### Work to be completed:
Leave out the pictures, and retype only the lines from the beginning of the material through the line that contains "ib, ifu = lerp(bot, bl, 0.03), lerp(fu, top, 0.25)", including both.

··· Dataset content ···

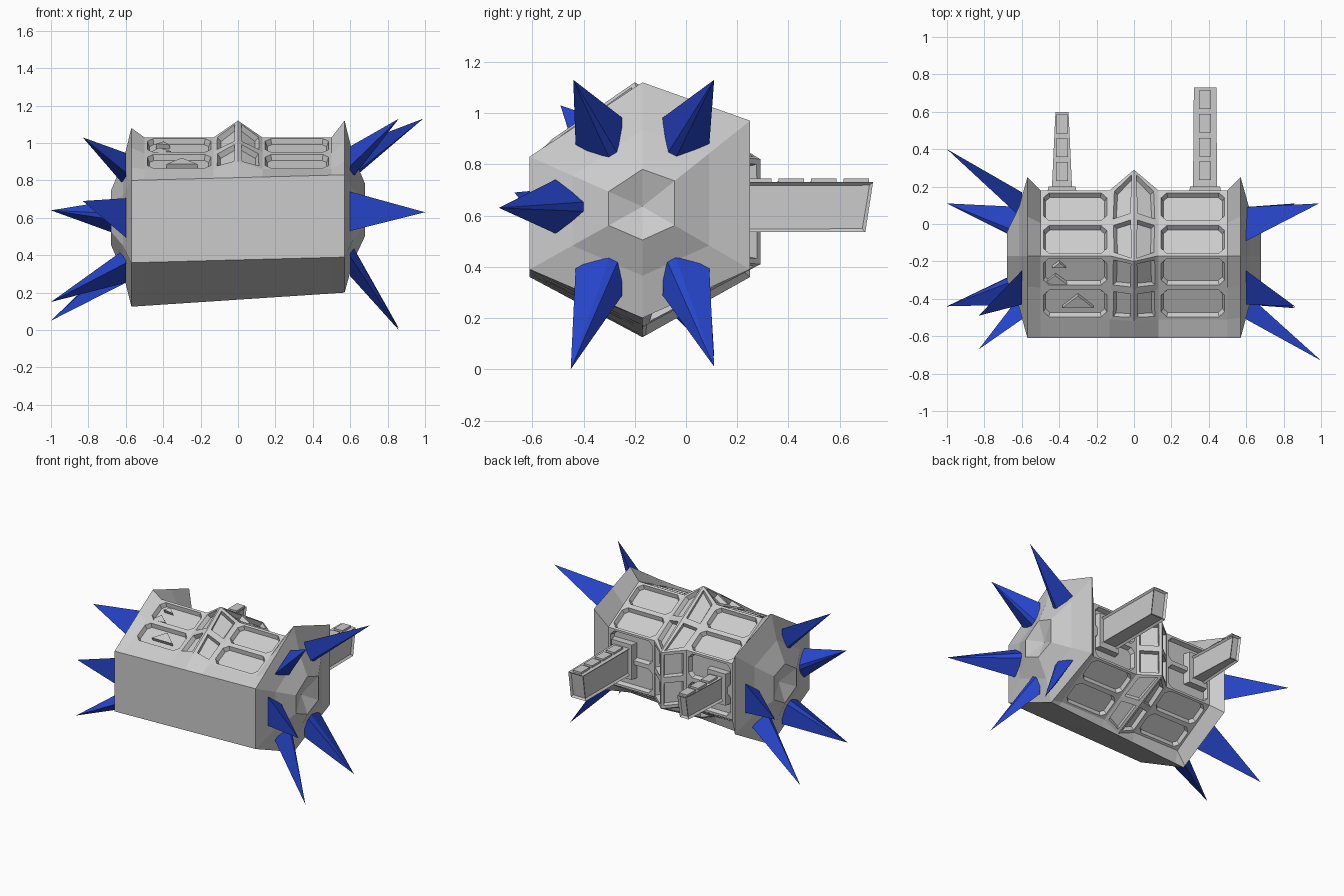
import bpy, bmesh, math
from mathutils import Vector

if "Cube" in bpy.data.objects:
    bpy.data.objects.remove(bpy.data.objects["Cube"])


def make(name, bm, mat=None):
    bmesh.ops.recalc_face_normals(bm, faces=bm.faces)
    me = bpy.data.meshes.new(name)
    bm.to_mesh(me)
    bm.free()
    ob = bpy.data.objects.new(name, me)
    bpy.context.collection.objects.link(ob)
    if mat:
        me.materials.append(mat)
    return ob


def lerp(a, b, t):
    return (a[0] + (b[0] - a[0]) * t, a[1] + (b[1] - a[1]) * t)


# Cross-sections as (y, z): outer rim varies slightly along x
def rim(x):
    s = (x + 0.57) / 1.14
    top, bu = (-0.17, 1.08 + 0.04 * s), (0.25, 0.93 + 0.04 * s)
    bl, bot = (0.25, 0.36 + 0.03 * s), (-0.17, 0.125 + 0.075 * s)
    fl, fu = (-0.61, 0.36 + 0.03 * s), (-0.61, 0.80 + 0.03 * s)
    return top, bu, bl, bot, fl, fu


def section(x, kind):
    top, bu, bl, bot, fl, fu = rim(x)
    ib, ifu = lerp(bot, bl, 0.03), lerp(fu, top, 0.25)
    if kind == "waist":
        top, bu, bl, ib, ifu = (-0.17, 1.03), (0.18, 0.83), (0.18, 0.42), (-0.15, 0.22), (-0.51, 0.86)
    elif kind == "ridge":
        top, bu, bl, ib, ifu = (-0.2, 1.12), (0.29, 0.82), (0.29, 0.41), (-0.16, 0.17), (-0.52, 0.9)
    mid = lambda a, b: lerp(a, b, 0.5)
    return [top, mid(top, bu), bu, mid(bu, bl), bl, mid(bl, ib), ib, bot, fl, fu, ifu, mid(ifu, top)]


# Hexagonal hull: lofted sections with flat front, stepped end caps and conical sockets
bm = bmesh.new()
rings = []
stations = [(-0.57, "rim"), (-0.5, "waist"), (-0.13, "waist"), (0, "ridge"),
            (0.13, "waist"), (0.5, "waist"), (0.57, "rim")]
for x, kind in stations:
    rings.append([bm.verts.new((x, y, z)) for y, z in section(x, kind)])


def bridge(a, b):
    n = len(a)
    return [bm.faces.new((a[i], a[(i + 1) % n], b[(i + 1) % n], b[i])) for i in range(n)]


wide, narrow = [], []
for k in range(6):
    faces = bridge(rings[k], rings[k + 1])
    cells = [faces[i] for i in (0, 1, 2, 3, 4, 5, 10, 11)]
    if k in (1, 4):
        wide += cells
    elif k in (2, 3):
        narrow += cells

for ring, sx in ((rings[0], -1), (rings[-1], 1)):
    cy, cz = -0.17, 0.6 if sx < 0 else 0.635
    prev = ring
    for x, s in ((0.615, 0.62), (0.68, 0.30)):
        new = [bm.verts.new((sx * x, cy + (v.co.y - cy) * s, cz + (v.co.z - cz) * s)) for v in ring]
        bridge(prev, new)
        prev = new
    tip = bm.verts.new((sx * 0.63, cy, cz))
    for i in range(12):
        bm.faces.new((prev[i], prev[(i + 1) % 12], tip))
bmesh.ops.recalc_face_normals(bm, faces=bm.faces)

# Recessed panels with chamfered corners
bmesh.ops.inset_individual(bm, faces=wide, thickness=0.022)
bmesh.ops.inset_individual(bm, faces=narrow, thickness=0.03)
bmesh.ops.bevel(bm, geom=list({v for f in wide for v in f.verts}), offset=0.03,
                segments=1, affect='VERTICES')
oct_faces = [f for f in bm.faces if len(f.verts) == 8]
bmesh.ops.inset_individual(bm, faces=oct_faces, thickness=0.012, depth=-0.03)
bm.normal_update()
small = [f for f in bm.faces if len(f.verts) == 4 and f in set(narrow)]
bmesh.ops.inset_individual(bm, faces=small, thickness=0.008, depth=-0.03)
make("hull", bm)

# Spikes: (angle around the axis, tip); a four-sided base on each end
blue = bpy.data.materials.new("spike_blue")
blue.diffuse_color = (0.02, 0.06, 0.6, 1)
blue.use_nodes = True
blue.node_tree.nodes["Principled BSDF"].inputs["Base Color"].default_value = blue.diffuse_color
spikes = {
    1: [(60, (0.99, 0.11, 1.13)), (120, (0.86, -0.44, 1.13)), (180, (1.0, -0.73, 0.63)),
        (240, (0.86, -0.45, 0.0)), (300, (0.86, 0.11, 0.01))],
    -1: [(0, (-1.0, 0.40, 0.64)), (120, (-0.83, -0.49, 1.03)), (180, (-0.83, -0.67, 0.69)),
         (240, (-1.0, -0.44, 0.15)), (300, (-1.0, 0.11, 0.05))],
}
for sx, items in spikes.items():
    cz = 0.60 if sx < 0 else 0.635
    for ang, tip in items:
        a = math.radians(ang)
        r, t = Vector((0, math.cos(a), math.sin(a))), Vector((0, -math.sin(a), math.cos(a)))
        c = Vector((sx * 0.6, -0.17, cz))
        bm = bmesh.new()
        base = [bm.verts.new(c + r * d + t * w)
                for d, w in ((0.2, -0.02), (0.34, -0.105), (0.34, 0.105), (0.2, 0.02))]
        apex = bm.verts.new(tip)
        bm.faces.new(base)
        for i in range(4):
            bm.faces.new((base[i], base[(i + 1) % 4], apex))
        make(f"spike_{'right' if sx > 0 else 'left'}_{ang}", bm, blue)


def block(name, x, w0, w1, y0, y1, z0, z1, slant=0.0, inset=0.0):
    """Box along y, width w0 tapering to w1, optional recessed end, sides and underside."""
    bm = bmesh.new()
    loops = []
    for y, w, s in ((y0, w0, 0), (y1, w1, slant)):
        loops.append([bm.verts.new((x + dx * w / 2, y - (s if z == z0 else 0), z))
                      for dx, z in ((-1, z0), (1, z0), (1, z1), (-1, z1))])
    a, b = loops
    bm.faces.new(a)
    end = bm.faces.new(b)
    sides = [bm.faces.new((a[i], a[(i + 1) % 4], b[(i + 1) % 4], b[i])) for i in range(4)]
    bmesh.ops.recalc_face_normals(bm, faces=bm.faces)
    if inset:
        bmesh.ops.inset_individual(bm, faces=[end, sides[0], sides[1], sides[3]],
                                   thickness=inset, depth=-inset * 0.7)
    return make(name, bm)


# Rear barrels with top plates and mounting collars
for side, x, w0, w1, y1, z0, z1, n in (("right", 0.38, 0.13, 0.12, 0.73, 0.535, 0.73, 4),
                                       ("left", -0.385, 0.115, 0.07, 0.6, 0.55, 0.72, 3)):
    block(f"barrel_{side}", x, w0, w1, 0.12, y1, z0, z1, 0.03, 0.018)
    block(f"barrel_collar_{side}", x, w0 + 0.06, w0 + 0.03, 0.13, 0.2, z0 - 0.03, z1 + 0.03)
    for i in range(n):
        y = y1 - 0.115 - i * 0.127
        block(f"barrel_plate_{side}_{i}", x, 0.066, 0.066, y, y + 0.1, z1 - 0.005, z1 + 0.014)

# Broken plate shards on the damaged left upper panels
for i, (x, y, z, l) in enumerate(((-0.42, -0.3, 0.945, 0.12), (-0.3, -0.42, 0.885, 0.16),
                                  (-0.4, -0.22, 0.985, 0.07))):
    bm = bmesh.new()
    bmesh.ops.create_cone(bm, cap_ends=True, segments=3, radius1=l / 2, radius2=l / 2, depth=0.03)
    ob = make(f"plate_shard_{i}", bm)
    ob.location = (x, y, z)
    ob.rotation_euler = (math.radians(28), 0.1 * (i - 1), 0)
    ob.scale = (1.2, 0.6, 1)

···

### Result of the task:
import bpy, bmesh, math
from mathutils import Vector

if "Cube" in bpy.data.objects:
    bpy.data.objects.remove(bpy.data.objects["Cube"])


def make(name, bm, mat=None):
    bmesh.ops.recalc_face_normals(bm, faces=bm.faces)
    me = bpy.data.meshes.new(name)
    bm.to_mesh(me)
    bm.free()
    ob = bpy.data.objects.new(name, me)
    bpy.context.collection.objects.link(ob)
    if mat:
        me.materials.append(mat)
    return ob


def lerp(a, b, t):
    return (a[0] + (b[0] - a[0]) * t, a[1] + (b[1] - a[1]) * t)


# Cross-sections as (y, z): outer rim varies slightly along x
def rim(x):
    s = (x + 0.57) / 1.14
    top, bu = (-0.17, 1.08 + 0.04 * s), (0.25, 0.93 + 0.04 * s)
    bl, bot = (0.25, 0.36 + 0.03 * s), (-0.17, 0.125 + 0.075 * s)
    fl, fu = (-0.61, 0.36 + 0.03 * s), (-0.61, 0.80 + 0.03 * s)
    return top, bu, bl, bot, fl, fu


def section(x, kind):
    top, bu, bl, bot, fl, fu = rim(x)
    ib, ifu = lerp(bot, bl, 0.03), lerp(fu, top, 0.25)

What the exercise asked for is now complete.